**Your task:** How many lines in the entries below include the string "Vector"? Answer with the number only.

------------------------------------------------

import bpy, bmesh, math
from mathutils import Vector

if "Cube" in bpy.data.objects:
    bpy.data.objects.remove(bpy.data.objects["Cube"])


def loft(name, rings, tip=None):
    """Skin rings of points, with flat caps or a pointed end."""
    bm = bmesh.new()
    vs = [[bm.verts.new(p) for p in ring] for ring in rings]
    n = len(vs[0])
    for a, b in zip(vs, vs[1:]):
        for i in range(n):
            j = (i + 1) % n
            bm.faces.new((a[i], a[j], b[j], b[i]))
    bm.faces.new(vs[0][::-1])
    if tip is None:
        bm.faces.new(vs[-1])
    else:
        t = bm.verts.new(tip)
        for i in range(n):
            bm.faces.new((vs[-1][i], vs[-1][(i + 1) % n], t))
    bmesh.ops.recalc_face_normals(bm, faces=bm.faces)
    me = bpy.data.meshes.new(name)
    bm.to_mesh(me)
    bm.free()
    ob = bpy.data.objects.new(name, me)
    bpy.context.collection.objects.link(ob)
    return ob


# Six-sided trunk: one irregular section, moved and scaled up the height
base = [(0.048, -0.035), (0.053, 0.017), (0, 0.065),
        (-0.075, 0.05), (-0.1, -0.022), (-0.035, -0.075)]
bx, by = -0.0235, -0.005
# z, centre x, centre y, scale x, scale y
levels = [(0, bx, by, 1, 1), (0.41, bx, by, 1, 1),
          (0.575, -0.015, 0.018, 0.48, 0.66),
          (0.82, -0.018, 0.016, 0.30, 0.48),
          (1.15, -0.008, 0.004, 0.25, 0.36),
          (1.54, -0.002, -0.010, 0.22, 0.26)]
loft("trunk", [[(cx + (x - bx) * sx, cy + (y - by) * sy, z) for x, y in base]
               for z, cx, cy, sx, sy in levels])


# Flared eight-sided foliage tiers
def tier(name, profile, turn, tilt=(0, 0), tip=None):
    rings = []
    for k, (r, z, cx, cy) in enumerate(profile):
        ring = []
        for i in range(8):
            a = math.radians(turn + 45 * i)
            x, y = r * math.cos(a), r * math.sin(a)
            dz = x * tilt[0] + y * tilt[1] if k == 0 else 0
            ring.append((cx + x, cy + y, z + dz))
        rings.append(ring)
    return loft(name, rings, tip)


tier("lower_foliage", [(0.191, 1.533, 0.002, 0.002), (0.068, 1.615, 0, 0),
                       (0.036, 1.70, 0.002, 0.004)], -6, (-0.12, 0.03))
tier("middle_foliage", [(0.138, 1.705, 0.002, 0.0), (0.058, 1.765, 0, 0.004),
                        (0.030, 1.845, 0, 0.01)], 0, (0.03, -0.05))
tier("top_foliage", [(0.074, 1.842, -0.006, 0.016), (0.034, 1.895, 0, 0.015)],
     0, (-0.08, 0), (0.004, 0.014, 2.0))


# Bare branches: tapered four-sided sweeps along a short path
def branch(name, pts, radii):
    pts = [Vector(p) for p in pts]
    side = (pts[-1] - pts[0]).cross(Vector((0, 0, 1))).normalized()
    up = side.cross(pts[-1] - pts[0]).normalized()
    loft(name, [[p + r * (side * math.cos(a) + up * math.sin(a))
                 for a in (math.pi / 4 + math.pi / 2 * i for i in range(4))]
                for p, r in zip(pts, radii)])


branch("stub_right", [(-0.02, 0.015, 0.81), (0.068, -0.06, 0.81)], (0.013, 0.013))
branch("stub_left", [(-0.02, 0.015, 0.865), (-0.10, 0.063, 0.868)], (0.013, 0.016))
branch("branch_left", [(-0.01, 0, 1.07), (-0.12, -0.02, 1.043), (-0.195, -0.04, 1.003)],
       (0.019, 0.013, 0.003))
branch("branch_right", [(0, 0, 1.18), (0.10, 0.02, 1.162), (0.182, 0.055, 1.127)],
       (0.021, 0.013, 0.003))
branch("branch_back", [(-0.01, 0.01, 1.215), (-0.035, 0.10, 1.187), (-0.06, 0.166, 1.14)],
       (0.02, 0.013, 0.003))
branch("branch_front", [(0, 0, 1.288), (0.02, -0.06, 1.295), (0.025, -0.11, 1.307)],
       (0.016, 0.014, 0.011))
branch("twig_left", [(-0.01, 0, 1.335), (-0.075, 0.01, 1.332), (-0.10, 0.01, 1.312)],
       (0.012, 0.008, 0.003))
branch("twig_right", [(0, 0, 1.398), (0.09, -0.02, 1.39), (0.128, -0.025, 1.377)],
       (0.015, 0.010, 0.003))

------------------------------------------------

**Response below:** 3